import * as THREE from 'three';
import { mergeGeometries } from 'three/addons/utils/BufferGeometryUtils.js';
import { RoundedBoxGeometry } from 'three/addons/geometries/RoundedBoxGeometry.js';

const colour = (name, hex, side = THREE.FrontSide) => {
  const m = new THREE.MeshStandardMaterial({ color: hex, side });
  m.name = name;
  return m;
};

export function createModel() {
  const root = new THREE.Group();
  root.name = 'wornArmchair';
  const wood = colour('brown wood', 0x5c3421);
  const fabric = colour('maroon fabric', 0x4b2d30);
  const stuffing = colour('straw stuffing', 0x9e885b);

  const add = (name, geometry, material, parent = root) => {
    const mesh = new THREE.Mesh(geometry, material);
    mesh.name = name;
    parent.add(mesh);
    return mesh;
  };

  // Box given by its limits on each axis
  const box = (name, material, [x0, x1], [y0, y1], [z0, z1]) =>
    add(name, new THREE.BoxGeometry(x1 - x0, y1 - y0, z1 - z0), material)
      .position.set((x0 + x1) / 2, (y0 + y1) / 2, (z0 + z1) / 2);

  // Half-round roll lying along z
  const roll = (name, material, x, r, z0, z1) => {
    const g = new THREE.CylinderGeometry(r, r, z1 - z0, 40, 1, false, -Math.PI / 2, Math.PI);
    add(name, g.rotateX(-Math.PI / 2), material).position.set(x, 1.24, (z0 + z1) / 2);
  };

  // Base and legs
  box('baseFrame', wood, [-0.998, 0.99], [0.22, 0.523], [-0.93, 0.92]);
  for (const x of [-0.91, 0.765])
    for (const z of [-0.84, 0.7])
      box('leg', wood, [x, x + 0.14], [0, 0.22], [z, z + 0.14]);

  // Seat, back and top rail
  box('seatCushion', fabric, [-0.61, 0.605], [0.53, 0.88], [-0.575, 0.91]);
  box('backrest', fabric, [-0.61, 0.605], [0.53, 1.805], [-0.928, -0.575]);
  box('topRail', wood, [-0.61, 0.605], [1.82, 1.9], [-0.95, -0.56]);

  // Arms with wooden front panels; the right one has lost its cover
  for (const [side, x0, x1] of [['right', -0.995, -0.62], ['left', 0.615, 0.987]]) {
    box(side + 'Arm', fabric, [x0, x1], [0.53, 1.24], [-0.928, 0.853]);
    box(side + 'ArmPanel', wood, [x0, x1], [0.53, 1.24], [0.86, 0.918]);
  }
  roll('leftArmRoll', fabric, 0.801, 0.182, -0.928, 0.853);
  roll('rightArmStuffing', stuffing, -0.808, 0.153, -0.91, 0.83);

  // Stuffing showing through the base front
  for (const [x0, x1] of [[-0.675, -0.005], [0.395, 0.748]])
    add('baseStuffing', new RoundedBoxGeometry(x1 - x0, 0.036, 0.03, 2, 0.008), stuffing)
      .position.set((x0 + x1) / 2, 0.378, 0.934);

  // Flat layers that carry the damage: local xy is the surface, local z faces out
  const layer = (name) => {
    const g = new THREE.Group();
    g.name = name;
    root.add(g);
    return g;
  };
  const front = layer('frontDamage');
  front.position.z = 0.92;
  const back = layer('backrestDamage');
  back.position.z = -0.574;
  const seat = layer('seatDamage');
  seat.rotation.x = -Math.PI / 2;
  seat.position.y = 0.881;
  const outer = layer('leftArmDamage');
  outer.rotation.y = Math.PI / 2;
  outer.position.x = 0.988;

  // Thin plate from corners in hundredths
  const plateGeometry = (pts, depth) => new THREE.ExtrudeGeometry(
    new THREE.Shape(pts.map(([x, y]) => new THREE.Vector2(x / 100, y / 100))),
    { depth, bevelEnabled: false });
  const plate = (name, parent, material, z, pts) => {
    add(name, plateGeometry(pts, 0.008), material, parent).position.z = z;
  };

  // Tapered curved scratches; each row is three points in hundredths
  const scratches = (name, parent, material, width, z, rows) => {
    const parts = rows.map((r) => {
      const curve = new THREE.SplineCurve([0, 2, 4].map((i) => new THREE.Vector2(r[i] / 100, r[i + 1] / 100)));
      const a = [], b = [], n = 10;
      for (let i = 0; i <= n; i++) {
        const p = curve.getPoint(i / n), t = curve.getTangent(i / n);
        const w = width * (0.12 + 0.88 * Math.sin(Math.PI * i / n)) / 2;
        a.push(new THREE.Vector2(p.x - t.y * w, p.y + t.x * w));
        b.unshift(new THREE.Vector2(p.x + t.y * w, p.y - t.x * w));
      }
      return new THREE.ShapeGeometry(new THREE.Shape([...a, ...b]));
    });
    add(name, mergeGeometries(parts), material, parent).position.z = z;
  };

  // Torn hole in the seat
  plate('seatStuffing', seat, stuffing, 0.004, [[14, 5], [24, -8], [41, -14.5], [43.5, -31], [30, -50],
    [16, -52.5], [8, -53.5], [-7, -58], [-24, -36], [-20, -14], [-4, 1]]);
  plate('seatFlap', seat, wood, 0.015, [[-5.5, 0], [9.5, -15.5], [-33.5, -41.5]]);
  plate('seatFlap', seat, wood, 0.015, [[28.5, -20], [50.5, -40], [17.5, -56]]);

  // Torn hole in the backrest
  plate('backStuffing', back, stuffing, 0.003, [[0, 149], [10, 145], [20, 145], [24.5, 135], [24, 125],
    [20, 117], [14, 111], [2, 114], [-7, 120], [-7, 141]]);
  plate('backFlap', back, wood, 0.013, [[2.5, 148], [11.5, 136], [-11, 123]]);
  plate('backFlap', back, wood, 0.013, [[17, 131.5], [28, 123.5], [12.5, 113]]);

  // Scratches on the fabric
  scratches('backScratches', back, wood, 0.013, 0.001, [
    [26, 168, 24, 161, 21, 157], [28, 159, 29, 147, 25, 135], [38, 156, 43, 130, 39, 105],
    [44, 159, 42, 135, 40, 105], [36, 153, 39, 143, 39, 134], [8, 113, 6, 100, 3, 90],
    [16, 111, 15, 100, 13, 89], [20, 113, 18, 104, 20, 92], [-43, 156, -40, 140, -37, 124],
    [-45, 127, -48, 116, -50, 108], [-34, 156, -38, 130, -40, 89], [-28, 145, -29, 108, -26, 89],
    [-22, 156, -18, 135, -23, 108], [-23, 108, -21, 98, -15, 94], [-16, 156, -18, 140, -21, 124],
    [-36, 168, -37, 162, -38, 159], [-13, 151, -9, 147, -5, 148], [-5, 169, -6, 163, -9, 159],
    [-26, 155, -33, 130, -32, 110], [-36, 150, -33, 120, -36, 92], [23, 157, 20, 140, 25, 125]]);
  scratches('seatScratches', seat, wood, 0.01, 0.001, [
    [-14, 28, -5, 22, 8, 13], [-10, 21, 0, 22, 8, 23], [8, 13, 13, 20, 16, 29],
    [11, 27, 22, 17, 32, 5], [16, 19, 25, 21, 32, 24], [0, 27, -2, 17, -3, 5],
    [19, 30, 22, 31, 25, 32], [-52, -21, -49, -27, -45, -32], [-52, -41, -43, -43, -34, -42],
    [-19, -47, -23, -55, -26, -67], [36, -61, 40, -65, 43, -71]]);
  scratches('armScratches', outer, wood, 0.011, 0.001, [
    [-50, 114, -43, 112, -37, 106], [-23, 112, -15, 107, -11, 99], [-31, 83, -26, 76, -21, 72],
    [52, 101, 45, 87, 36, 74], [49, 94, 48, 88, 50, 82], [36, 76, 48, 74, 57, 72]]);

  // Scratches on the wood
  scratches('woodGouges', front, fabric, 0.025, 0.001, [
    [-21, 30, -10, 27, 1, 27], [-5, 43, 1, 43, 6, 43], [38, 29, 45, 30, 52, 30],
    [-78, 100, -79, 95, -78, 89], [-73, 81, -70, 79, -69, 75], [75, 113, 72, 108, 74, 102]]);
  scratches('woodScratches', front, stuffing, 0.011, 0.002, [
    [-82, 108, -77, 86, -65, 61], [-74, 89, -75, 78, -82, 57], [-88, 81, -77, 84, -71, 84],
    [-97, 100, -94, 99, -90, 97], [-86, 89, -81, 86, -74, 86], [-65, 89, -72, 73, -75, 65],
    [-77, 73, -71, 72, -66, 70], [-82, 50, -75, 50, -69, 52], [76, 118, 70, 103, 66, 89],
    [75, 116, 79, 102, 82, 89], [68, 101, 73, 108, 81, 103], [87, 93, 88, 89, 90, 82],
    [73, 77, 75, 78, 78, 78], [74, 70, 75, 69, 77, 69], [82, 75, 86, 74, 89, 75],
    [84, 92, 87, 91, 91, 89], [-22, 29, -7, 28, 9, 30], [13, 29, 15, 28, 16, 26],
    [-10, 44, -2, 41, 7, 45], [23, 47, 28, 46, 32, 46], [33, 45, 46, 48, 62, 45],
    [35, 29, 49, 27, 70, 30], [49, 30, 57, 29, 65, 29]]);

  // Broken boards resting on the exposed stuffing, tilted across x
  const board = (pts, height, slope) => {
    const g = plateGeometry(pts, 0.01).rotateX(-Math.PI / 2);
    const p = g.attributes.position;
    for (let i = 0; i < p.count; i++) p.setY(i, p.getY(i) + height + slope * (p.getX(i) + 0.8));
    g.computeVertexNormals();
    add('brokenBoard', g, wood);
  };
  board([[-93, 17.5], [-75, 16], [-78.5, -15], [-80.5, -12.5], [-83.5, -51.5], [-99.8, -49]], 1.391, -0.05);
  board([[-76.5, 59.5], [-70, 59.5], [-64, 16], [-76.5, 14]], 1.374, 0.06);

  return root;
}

########

Say how many lines in the entries contain the string "mergeGeometries", and say nothing else.

2